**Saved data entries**

────────────────────────────────────────

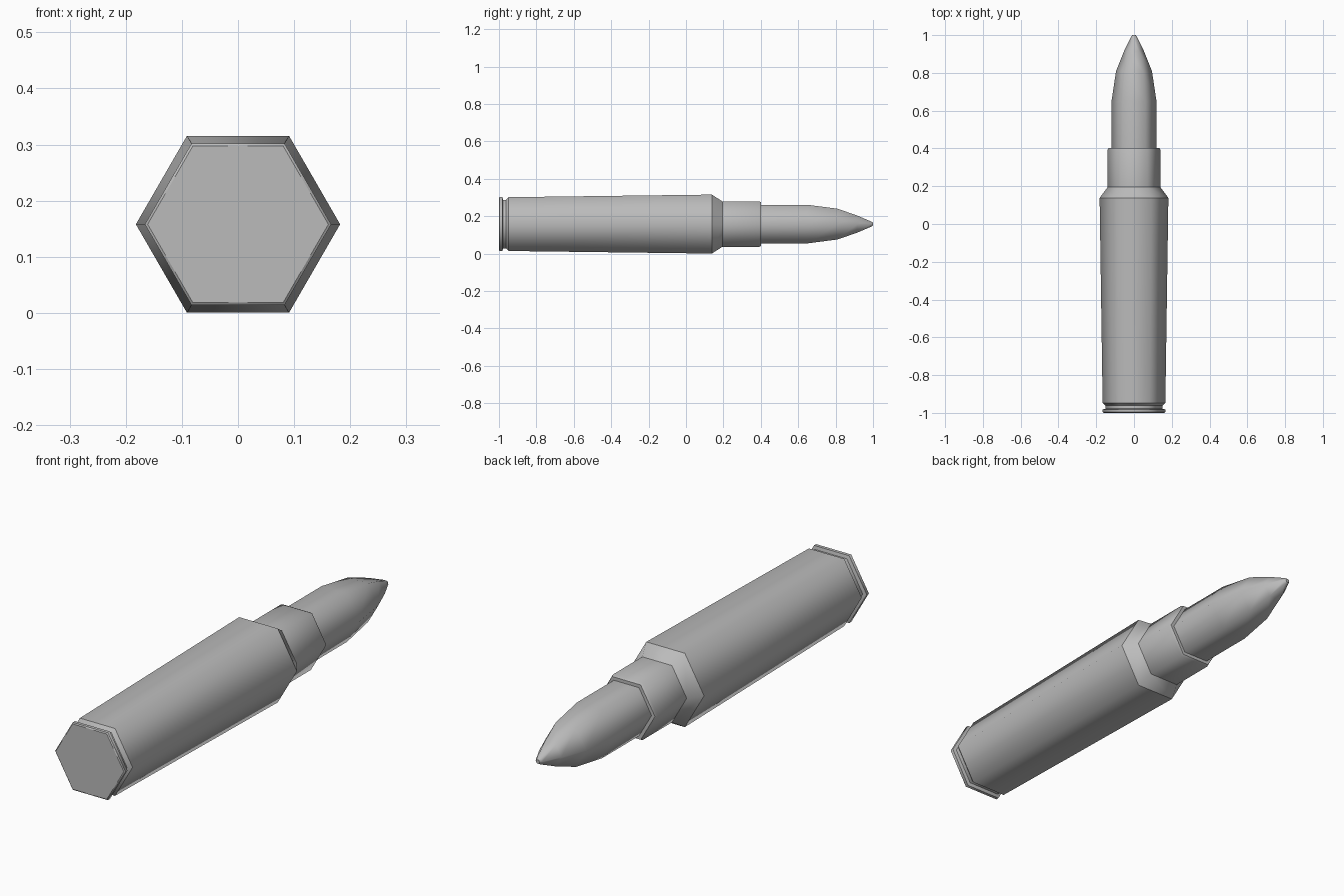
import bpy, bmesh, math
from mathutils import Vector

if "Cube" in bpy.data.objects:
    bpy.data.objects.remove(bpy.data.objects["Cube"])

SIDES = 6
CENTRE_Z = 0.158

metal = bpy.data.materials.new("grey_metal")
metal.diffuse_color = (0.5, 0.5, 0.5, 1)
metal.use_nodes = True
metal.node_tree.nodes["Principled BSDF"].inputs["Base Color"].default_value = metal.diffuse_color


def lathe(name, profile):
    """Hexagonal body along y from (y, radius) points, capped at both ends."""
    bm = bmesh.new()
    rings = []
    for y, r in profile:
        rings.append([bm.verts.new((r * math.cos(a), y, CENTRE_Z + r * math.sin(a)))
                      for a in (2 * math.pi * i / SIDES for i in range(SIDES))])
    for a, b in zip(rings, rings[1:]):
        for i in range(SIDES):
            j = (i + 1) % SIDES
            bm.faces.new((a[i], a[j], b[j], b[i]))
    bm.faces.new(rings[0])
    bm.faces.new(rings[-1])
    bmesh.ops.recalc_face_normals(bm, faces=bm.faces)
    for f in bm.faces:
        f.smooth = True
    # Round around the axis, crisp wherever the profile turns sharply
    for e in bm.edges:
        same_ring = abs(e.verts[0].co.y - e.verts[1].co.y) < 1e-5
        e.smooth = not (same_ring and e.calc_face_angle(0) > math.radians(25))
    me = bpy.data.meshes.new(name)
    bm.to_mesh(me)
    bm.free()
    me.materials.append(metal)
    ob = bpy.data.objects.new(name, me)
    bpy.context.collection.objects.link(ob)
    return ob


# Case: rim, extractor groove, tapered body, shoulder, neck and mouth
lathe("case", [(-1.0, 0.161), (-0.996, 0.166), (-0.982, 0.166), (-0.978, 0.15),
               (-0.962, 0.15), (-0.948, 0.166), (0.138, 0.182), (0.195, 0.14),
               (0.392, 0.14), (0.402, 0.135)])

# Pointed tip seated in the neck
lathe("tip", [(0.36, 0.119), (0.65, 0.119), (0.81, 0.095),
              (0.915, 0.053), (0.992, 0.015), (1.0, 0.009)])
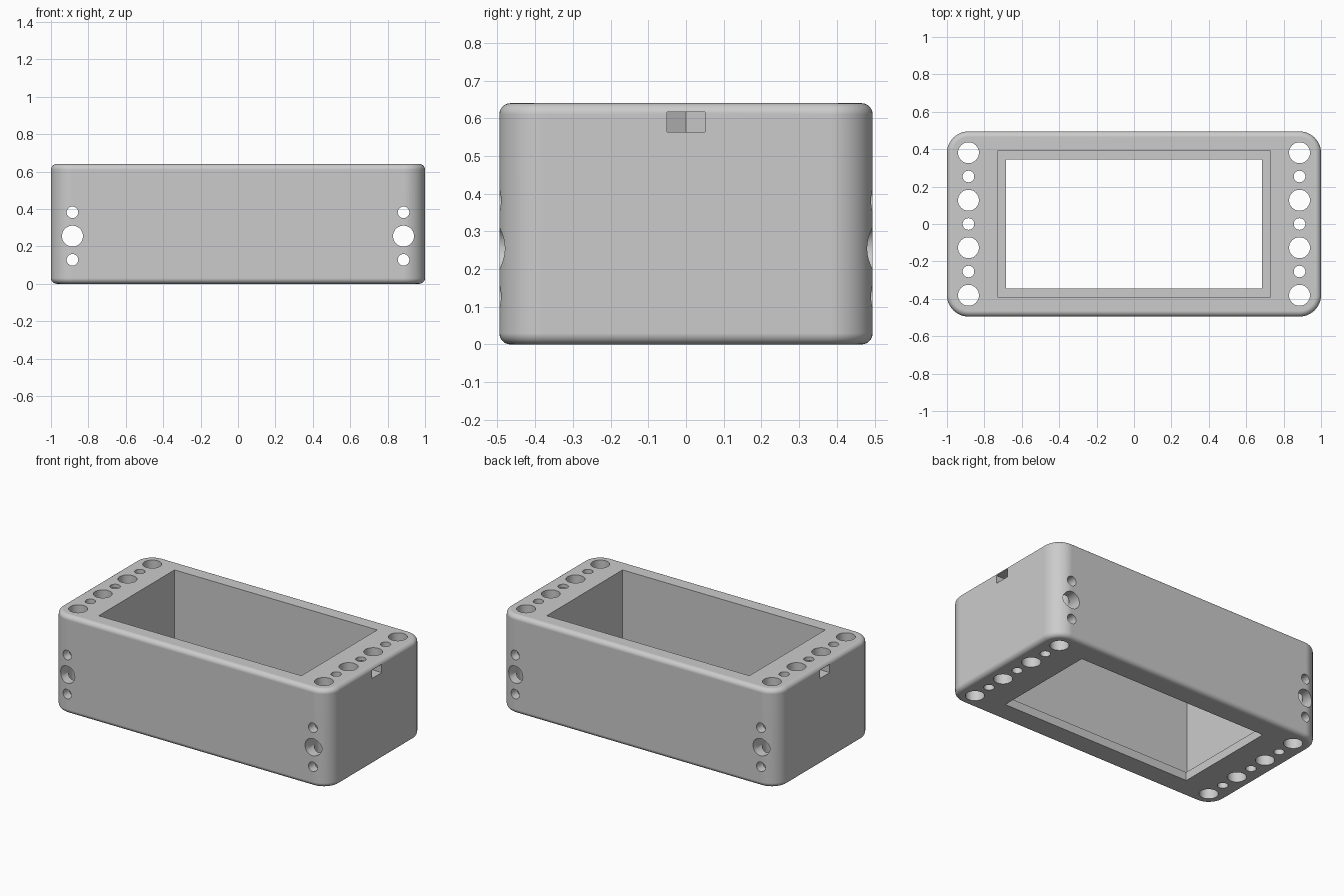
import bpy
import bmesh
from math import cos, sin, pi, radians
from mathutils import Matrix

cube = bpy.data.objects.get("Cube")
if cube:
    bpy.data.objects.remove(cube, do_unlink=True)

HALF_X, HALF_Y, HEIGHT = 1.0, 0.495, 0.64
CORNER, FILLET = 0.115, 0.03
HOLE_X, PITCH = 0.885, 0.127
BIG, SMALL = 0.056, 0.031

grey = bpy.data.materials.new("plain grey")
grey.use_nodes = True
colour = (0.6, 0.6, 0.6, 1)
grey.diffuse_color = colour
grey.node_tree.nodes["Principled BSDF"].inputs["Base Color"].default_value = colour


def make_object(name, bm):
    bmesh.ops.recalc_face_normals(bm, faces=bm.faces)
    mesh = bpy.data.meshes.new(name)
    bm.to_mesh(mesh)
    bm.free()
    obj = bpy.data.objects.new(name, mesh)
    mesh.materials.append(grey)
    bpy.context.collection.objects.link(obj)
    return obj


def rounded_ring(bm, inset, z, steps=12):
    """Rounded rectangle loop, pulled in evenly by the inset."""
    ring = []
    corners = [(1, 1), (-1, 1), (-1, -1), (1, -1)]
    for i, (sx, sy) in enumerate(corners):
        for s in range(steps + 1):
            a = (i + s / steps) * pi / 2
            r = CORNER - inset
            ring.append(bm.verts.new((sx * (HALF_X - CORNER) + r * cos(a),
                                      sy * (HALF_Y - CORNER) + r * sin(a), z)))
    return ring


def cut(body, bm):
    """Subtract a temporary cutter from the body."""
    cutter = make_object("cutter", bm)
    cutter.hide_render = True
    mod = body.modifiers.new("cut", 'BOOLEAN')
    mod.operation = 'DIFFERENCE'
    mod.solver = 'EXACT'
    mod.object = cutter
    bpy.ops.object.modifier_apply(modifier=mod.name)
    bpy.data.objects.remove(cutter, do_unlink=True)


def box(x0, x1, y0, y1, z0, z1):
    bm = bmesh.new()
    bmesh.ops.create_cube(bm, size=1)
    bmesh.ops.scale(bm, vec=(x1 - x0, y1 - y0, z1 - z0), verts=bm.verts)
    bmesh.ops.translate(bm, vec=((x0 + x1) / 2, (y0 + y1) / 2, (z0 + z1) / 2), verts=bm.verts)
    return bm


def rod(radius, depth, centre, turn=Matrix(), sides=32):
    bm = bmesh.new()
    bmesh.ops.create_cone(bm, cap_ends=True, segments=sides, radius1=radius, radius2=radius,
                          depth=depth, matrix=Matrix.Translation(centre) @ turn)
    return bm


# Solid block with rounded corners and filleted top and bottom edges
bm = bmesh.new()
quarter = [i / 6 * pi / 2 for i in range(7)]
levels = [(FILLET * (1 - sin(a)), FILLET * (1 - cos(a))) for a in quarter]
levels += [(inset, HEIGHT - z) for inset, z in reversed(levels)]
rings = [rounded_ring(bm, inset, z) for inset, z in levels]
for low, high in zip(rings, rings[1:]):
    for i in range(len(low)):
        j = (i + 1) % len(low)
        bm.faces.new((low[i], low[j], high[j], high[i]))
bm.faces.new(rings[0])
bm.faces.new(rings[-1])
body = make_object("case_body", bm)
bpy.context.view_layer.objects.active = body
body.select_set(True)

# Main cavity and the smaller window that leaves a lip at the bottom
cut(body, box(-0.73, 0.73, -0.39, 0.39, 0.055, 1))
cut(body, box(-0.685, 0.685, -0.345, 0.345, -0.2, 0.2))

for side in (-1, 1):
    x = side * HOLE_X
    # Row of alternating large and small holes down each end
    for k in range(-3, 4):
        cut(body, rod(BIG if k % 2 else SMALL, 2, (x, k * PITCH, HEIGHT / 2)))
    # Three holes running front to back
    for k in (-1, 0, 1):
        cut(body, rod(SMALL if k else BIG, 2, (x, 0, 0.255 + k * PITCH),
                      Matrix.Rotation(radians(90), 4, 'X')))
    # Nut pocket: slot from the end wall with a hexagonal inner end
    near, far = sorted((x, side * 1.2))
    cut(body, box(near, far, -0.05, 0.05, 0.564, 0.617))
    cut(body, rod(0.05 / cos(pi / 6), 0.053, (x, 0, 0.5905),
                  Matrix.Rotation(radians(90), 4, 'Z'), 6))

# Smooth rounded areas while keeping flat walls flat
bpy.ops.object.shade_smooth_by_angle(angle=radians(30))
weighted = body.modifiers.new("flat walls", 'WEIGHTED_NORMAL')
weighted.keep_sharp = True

────────────────────────────────────────

**Problem**
There is a line above that contains "Matrix.Rotation(radians(90), 4, 'Z'), 6))". Copy it and all later lines through the last, exactly, and leave out the rest.

**Response area**
                  Matrix.Rotation(radians(90), 4, 'Z'), 6))

# Smooth rounded areas while keeping flat walls flat
bpy.ops.object.shade_smooth_by_angle(angle=radians(30))
weighted = body.modifiers.new("flat walls", 'WEIGHTED_NORMAL')
weighted.keep_sharp = True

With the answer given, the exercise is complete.